An article from eMedicine Journal provides additional information on treatment for pyruvate kinase deficiency at the following link. You may need to register to view the article, but registration is free.
http://emedicine.medscape.com/article/125096-treatment#showall
Last updated: 7/18/2011

References
  1. Haldeman-Englert C. Pyruvate kinase deficiency. MedlinePlus Encyclopedia. January 2010; http://www.nlm.nih.gov/medlineplus/ency/article/001197.htm. Accessed 7/18/2011.
  2. Pyruvate Kinase Deficiency. National Organization for Rare Disorders (NORD). 2005; http://www.rarediseases.org/rare-disease-information/rare-diseases/byID/465/viewAbstract. Accessed 7/18/2011.

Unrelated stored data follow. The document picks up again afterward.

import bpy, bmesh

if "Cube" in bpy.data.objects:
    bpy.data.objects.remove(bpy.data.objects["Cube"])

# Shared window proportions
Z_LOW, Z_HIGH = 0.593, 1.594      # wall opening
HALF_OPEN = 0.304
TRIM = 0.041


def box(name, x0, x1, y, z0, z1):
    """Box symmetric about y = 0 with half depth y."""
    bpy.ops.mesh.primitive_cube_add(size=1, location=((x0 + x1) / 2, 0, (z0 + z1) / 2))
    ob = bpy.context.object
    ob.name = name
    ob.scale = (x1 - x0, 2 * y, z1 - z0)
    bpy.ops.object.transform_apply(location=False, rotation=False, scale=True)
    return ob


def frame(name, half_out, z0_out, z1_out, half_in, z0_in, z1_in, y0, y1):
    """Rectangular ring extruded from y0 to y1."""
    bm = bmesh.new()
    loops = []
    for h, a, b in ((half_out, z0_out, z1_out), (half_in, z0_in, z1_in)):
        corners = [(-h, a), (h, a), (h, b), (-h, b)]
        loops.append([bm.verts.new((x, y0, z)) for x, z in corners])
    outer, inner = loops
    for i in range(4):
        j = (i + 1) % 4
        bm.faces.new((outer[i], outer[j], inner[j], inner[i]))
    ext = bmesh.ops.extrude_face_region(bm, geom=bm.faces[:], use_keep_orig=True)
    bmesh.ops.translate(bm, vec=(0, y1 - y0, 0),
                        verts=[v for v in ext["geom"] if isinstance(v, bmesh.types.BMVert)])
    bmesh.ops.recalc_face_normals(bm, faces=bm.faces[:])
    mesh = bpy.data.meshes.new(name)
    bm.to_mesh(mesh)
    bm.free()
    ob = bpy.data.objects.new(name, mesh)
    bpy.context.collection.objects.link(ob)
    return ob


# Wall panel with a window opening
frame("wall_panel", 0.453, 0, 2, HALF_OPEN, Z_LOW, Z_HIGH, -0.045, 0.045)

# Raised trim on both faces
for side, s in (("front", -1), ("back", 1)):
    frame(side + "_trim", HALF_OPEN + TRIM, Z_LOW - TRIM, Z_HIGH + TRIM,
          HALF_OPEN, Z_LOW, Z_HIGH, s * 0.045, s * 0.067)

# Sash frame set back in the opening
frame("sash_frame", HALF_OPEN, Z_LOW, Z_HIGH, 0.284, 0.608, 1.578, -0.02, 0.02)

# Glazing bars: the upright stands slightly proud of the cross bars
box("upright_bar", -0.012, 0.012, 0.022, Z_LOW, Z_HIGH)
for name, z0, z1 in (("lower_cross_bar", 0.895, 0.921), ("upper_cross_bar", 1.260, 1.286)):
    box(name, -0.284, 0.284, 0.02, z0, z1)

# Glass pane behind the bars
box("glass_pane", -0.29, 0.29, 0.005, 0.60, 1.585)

  3. Zanella A, Fermo E, Bianchi P, Chiarelli LR, Valentini G. Pyruvate kinase deficiency: the genotype-phenotype association.. Blood Rev. 2007; http://www.ncbi.nlm.nih.gov/pubmed/17360088. Accessed 7/18/2011.
  4. Frye, Richard. Pyruvate Kinase Deficiency. eMedicine. December 18, 2008; http://emedicine.medscape.com/article/125096-overview. Accessed 7/18/2011.


Other Names for this Disease
  • PK deficiency
  • Pyruvate kinase deficiency of erythrocytes
  • Pyruvate kinase deficiency of red cells
See Disclaimer regarding information on this site. Some links on this page may take you to organizations outside of the National Institutes of Health.